 The last sentence of this provision, an understanding of which is critical to a disposition of this case, recently has been interpreted by the Supreme Court of Pennsylvania to mean that the President of City Council has the discretion to fix the date of a special election at any one of the three election dates noted in the provision, and the duty not to fix the special election for any other time. Commonwealth ex rel. Specter v. D'Ortona, 423 Pa. 22, 25, 223 A.2d 100 (1966). It is also true that the President of City Council must exercise the discretion vested in him by Section 2-101 of the Home Rule Charter in accordance with the mandatory provision of the Election Code of the Commonwealth of Pennsylvania:

 
"In all cases where under any law now or hereafter enacted, a special election is required to fill any vacancy in the office of member of the council or legislative body of any city, borough, town or township, such election shall be held on the day fixed in the writ for the special election or on such day as may be otherwise provided by such law, which day shall be within sixty (60) days after the issuance of the writ or after the happening of the vacancy, as the case may be * * *" Title 25 P.S. § 2778.1.

 And, of course, any special election ordered by the President of City Council must comply with the procedures established in other provisions of Pennsylvania's Election Code, provisions § 1110(h) (establishing the proper arrangement of parties on the election ballot), § 3146 (establishing the procedure for the casting of absentee ballots), and § 629 (relating to the filing of nomination certificates and nomination papers), being particularly relevant here.

 The Honorable Joseph J. Hersch, then the duly elected Councilman for the 7th Councilmanic District of the City of Philadelphia, died on October 16, 1968. The Honorable Benjamin Curcuruto, then the duly elected Councilman for the 1st Councilmanic District of the City of Philadelphia, died on December 25, 1968. On February 19, 1969, the President of City Council, pursuant to the discretion vested in him by § 2-101 of the Home Rule Charter, issued a writ of election to fill these two vacancies. Shortly thereafter, it was determined that the writ was premature in that it had been issued more than sixty days before the date set for the election, in violation of the provisions of Pennsylvania's Election Code. Subsequently, the President of City Council continued to give serious consideration to the possibility and propriety of holding the special election for the councilmanic vacancies on May 20, 1969.

 Ultimately, on March 28, 1969, after consultation with the leaders of the two major political parties in Philadelphia, i.e., the Republican Party and the Democratic Party, and after consultation with leading civic leaders of the community e.g., the President of the Philadelphia Bar Association, the President of City Council concluded that it would be both impracticable and unwise to issue the writs of election for May 20, 1969. Among other considerations which convinced the President of City Council that it would be improper to hold the election were the two following significant factors:

 (1) An extraordinarily large number of candidates had filed for election to other offices involved in the May 20 election, including ninety-five candidates for the position of Common Pleas Judge.

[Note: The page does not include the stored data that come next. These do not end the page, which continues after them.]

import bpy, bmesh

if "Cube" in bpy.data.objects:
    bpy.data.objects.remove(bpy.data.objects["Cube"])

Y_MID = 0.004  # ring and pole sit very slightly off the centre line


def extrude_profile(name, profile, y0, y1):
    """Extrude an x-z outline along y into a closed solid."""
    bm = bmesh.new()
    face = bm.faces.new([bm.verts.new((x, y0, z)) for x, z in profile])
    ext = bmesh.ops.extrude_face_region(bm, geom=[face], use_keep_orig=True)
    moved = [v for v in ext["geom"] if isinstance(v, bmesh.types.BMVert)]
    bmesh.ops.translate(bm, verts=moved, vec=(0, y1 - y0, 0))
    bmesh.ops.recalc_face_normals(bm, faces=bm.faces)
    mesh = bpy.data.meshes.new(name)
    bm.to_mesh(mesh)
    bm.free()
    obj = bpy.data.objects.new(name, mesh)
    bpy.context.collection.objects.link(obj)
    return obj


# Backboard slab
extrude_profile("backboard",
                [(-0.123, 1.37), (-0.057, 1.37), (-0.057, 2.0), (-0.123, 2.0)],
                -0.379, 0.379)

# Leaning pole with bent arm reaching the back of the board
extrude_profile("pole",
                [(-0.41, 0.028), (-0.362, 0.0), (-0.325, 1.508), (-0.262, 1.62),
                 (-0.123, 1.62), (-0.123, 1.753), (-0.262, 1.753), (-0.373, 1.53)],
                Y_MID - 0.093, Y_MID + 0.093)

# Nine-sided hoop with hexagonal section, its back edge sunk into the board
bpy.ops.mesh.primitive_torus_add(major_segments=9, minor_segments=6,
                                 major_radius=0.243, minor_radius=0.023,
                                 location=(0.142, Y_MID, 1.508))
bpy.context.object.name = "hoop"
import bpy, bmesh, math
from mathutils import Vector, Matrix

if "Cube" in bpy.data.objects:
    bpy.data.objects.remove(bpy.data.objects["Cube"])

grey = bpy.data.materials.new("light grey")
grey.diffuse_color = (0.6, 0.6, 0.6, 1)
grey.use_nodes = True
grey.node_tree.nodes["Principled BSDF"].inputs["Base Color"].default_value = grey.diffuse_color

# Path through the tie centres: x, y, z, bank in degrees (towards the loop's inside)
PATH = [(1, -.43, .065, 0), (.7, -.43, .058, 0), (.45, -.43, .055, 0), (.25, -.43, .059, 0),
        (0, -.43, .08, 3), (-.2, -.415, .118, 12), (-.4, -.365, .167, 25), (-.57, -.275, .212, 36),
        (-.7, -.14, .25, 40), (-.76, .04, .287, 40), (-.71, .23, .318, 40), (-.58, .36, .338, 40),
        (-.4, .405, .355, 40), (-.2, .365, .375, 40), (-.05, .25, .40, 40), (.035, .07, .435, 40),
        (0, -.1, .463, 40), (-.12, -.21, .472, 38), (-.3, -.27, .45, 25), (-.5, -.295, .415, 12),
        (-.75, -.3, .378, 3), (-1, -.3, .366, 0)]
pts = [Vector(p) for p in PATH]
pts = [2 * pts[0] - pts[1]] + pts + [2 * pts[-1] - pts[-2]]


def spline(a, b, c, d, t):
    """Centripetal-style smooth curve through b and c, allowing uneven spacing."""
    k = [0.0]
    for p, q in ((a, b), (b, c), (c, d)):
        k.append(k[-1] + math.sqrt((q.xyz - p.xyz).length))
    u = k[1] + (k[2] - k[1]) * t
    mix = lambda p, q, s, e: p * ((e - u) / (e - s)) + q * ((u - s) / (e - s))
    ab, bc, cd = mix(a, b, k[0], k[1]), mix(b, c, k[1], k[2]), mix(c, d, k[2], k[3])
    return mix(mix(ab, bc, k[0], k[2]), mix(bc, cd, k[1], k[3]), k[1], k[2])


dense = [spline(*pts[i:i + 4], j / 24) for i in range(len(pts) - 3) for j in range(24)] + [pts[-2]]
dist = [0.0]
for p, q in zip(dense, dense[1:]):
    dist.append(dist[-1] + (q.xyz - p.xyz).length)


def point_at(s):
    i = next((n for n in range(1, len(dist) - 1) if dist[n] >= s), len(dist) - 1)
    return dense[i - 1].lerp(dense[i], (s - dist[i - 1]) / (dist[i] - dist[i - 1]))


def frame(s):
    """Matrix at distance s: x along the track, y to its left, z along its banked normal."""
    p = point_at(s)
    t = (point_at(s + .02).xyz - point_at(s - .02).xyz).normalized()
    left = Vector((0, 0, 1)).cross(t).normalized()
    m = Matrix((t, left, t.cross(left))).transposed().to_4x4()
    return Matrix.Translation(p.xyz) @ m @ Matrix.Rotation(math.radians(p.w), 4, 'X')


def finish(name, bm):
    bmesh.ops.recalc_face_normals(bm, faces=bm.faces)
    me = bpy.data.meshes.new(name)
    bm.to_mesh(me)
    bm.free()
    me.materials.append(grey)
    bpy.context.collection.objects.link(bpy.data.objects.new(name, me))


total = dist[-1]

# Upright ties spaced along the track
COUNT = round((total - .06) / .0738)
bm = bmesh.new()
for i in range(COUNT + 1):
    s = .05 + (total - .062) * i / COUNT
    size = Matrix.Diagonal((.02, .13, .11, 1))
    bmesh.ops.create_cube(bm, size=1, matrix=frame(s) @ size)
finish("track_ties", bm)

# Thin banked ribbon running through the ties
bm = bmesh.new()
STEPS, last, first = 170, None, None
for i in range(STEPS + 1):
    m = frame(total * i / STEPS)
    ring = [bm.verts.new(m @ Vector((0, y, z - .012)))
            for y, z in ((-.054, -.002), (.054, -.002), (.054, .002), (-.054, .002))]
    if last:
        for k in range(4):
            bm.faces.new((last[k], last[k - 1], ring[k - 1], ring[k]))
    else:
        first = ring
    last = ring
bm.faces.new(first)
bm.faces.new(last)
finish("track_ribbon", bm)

Conducting a special election, which was not a primary but rather a general election, would add significantly to voter confusion; and,

 (2) The likelihood was that a significantly smaller number of people would be voting at the primary election than at the next municipal election, scheduled in November, 1969, and hence the winner of a councilmanic contest most probably would be un-representative of the vast majority of residents of ...


Buy This Entire Record For $7.95

Download the entire decision to receive the complete text, official citation,
docket number, dissents and concurrences, and footnotes for this case.

Learn more about what you receive with purchase of this case.